Thursday, August 31, 2017

Nonfiction Picture Book Challenge: Can an Aardvark Bark?

I've decided to take the Nonfiction Picture Book Challenge presented by my fellow Pasadenan Alyson Beecher and today I'm sharing the book Can an Aardvark Bark? by Melissa Stewart and illustrated by Steve Jenkins.

The whole book is so beautiful and so simple that it could be shared in a storytime, and then pulled down from the shelf later by curious children who can pore over its information about animals in solitude and wonder.

What makes this book so perfect for storytime is that it lends itself to interaction and noise! You could ask the kids if they can bellow like a giraffe, or bark like a seal, or whine like a porcupine! You can find sound clips of the animals making these sounds too, but it might be better for developing preschoolers to start by using their imaginations to invent what they think a giraffe bellow sounds like.

Learning animal sounds has many benefits for early literacy. I've especially seen benefits for children with special needs. My son, who is autistic, was unable to say more than 30 words at age 2 1/2, but he could say many animal sounds. Animal sounds were a substantial portion of his early vocabulary.

Here is one of my favorite flannelboards dealing with animal sounds. First, I put all the sounds up haphazardly and incorrectly, and ask the preschoolers to help me put the words where they are supposed to go. Kids get print knowledge, phonetic awareness, and so much fun out of doing this!

Want to find more great nonfiction picture books? I post new nonfiction books to the Pasadena Public Library's Children's Book Suggestions LibGuide as we get them. I also have archived lists available for download as PDF files.

Tuesday, August 29, 2017

The Benefits of Introducing Kids to Published Authors

Over the past few years of teaching and facilitating writing workshops for kids, I've noticed there are two kinds of young writers: the underconfident, and the overconfident. This is totally normal. Children lack perspective. (Even adults sometimes lack perspective!) Children often have difficulty imagining that the way they write now is not the way they will write always, and that the older they get and the more they practice, the more their writing is going to change.

(Personally, I was the overconfident type--I was the kid who was sending my handwritten manuscripts to Big 5 publishers and couldn't imagine why they wouldn't publish them! I may not have struggled with getting words on paper, but that didn't mean I was ready, and it was sometimes hard for me to see what improvement was needed. I didn't know any published authors, so I had no way of knowing what the road ahead would look like.)

Amazingly, for BOTH types of young writers, the same approach can work wonders: introduce them to someone who has lived longer and accomplished more, and let her tell them about the changes she had to make along the way.

This is why it's so vital to me in my work as a librarian to not only make a case for kids reading lots of books, but for meeting lots of authors. I do my best to bring published authors to the library at least a few times a year (given budget restraints). It's important to me that kids get moments like this, when they got to see author Kristen Kittscher describe the hardest thing she had to learn as a writer, and how learning this improved her plots.

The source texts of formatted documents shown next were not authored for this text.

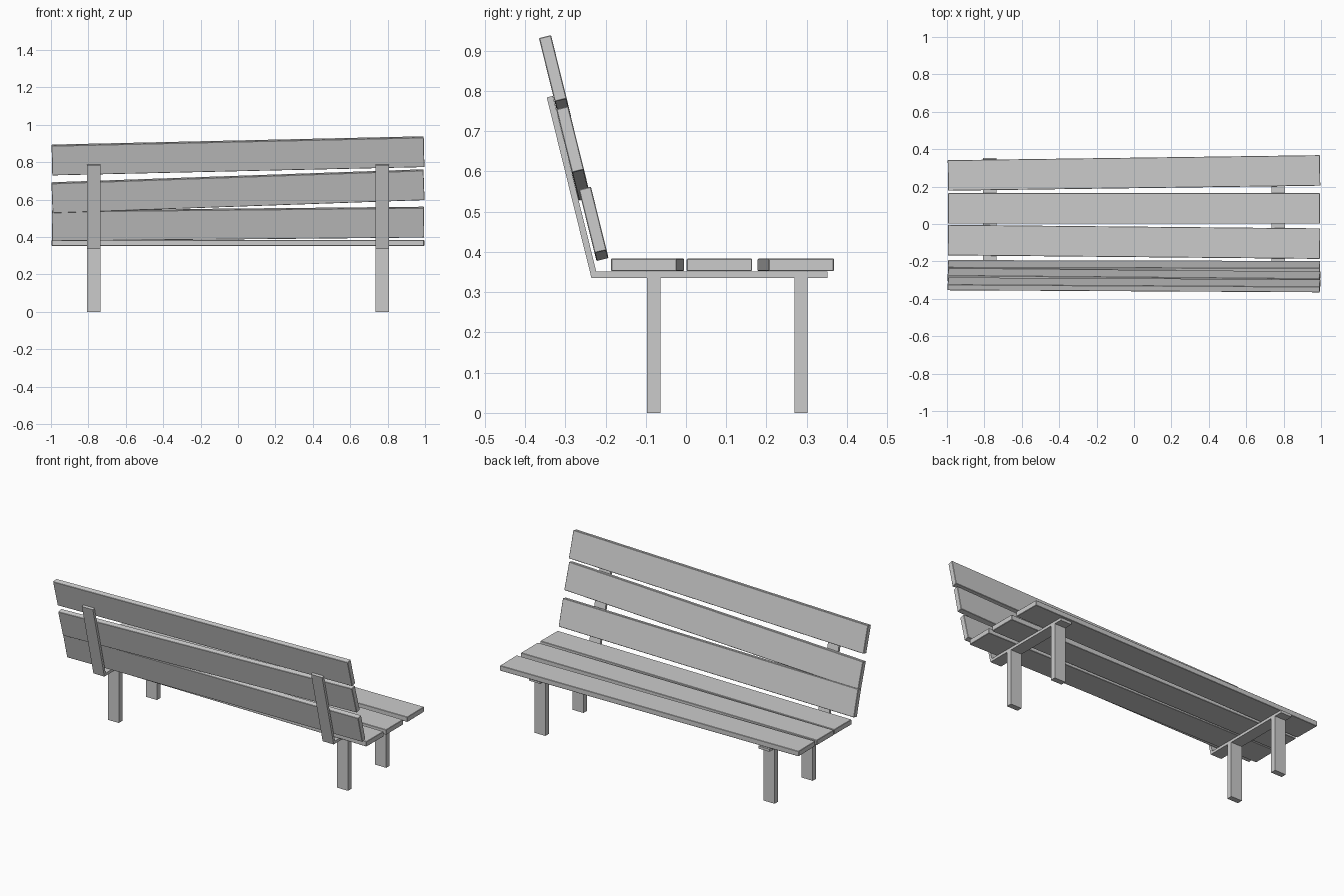
import bpy, bmesh
from math import radians, atan
from mathutils import Matrix

if "Cube" in bpy.data.objects:
    bpy.data.objects.remove(bpy.data.objects["Cube"])

LENGTH, WIDTH, THICK = 1.99, 0.163, 0.031
LEAN = radians(13.9)


def add_object(name, bm):
    bmesh.ops.recalc_face_normals(bm, faces=bm.faces)
    mesh = bpy.data.meshes.new(name)
    bm.to_mesh(mesh)
    bm.free()
    obj = bpy.data.objects.new(name, mesh)
    bpy.context.collection.objects.link(obj)
    return obj


def box(name, size, matrix):
    bm = bmesh.new()
    bmesh.ops.create_cube(bm, size=1, matrix=Matrix.Diagonal((*size, 1)))
    obj = add_object(name, bm)
    obj.matrix_world = matrix
    return obj


def plank(name, matrix):
    obj = box(name, (LENGTH, WIDTH, THICK), matrix)
    bevel = obj.modifiers.new("soft_edges", 'BEVEL')
    bevel.width = 0.002
    bevel.segments = 1


def bracket(name, x, width, profile):
    bm = bmesh.new()
    face = bm.faces.new([bm.verts.new((x - width / 2, y, z)) for y, z in profile])
    ext = bmesh.ops.extrude_face_region(bm, geom=[face])
    verts = [g for g in ext["geom"] if isinstance(g, bmesh.types.BMVert)]
    bmesh.ops.translate(bm, vec=(width, 0, 0), verts=verts)
    add_object(name, bm)


# Seat planks, slightly skewed: (y centre, slope)
for i, (y, slope) in enumerate([(0.273, 0.0135), (0.083, 0.0), (-0.0955, -0.0095)]):
    plank(f"seat_plank_{i + 1}",
          Matrix.Translation((0, y, 0.368)) @ Matrix.Rotation(atan(slope), 4, 'Z'))

# Backrest planks, leaning back and skewed: (y, z, slope)
for i, (y, z, slope) in enumerate([(-0.2295, 0.470, 0.010),
                                   (-0.2795, 0.645, 0.036),
                                   (-0.3255, 0.834, 0.023)]):
    plank(f"back_plank_{i + 1}",
          Matrix.Translation((0, y, z)) @ Matrix.Rotation(radians(90) + LEAN, 4, 'X')
          @ Matrix.Rotation(atan(slope), 4, 'Z'))

# Bent support brackets and legs on both sides
PROFILE = [(-0.235, 0.335), (0.352, 0.335), (0.352, 0.351),
           (-0.223, 0.351), (-0.331, 0.788), (-0.346, 0.784)]
for side, x in (("left", -0.771), ("right", 0.771)):
    bracket(f"{side}_bracket", x, 0.074, PROFILE)
    for part, y in (("back", -0.08), ("front", 0.286)):
        box(f"{side}_{part}_leg", (0.074, 0.033, 0.336),
            Matrix.Translation((x, y, 0.168)))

Then she gave kids an effective, simple formula for crafting better plots:

What if...
And then...

You can read more about her plot exercise and view photos and videos of Kristen and the kids at Pasadena Public Library's Kids Blog.

And if you don't have the resources to be able to hire authors to visit your classes, that doesn't have to stop you from bringing authors to your library or school! Many authors are willing to skype with classes, or do chat interviews or Q&As. Ask around and find out what authors live in your area, and start there. Kristen Kittscher is a longtime Pasadena resident, so we lucked out there!

Sunday, August 20, 2017

Writing Parties for Primary Grade Kids

Many children's librarians consider summer their busiest season, but for me I tend to do my programs during the school year, and I usually promote them at schools. I've been doing writing programs for kids of different ages for several years now, but this year I decided to get all of my programs for the school year on flyers, along with blurbs or details about what each workshop will be about. I'm using lessons I created for my book, 36 Workshops to Get Kids Writing: From Aliens to Zebras.  It's going terrific so far! Last week, kids created a made-up language and then wrote dialogue for wordless picture books. They loved it. I gave them sticky notes shaped like word bubbles and they filled up the picture books with dialogue in no time.

They also took more picture books and sticky notes home to do more writing. They get so excited about writing at these programs! It's one of the most rewarding things I do!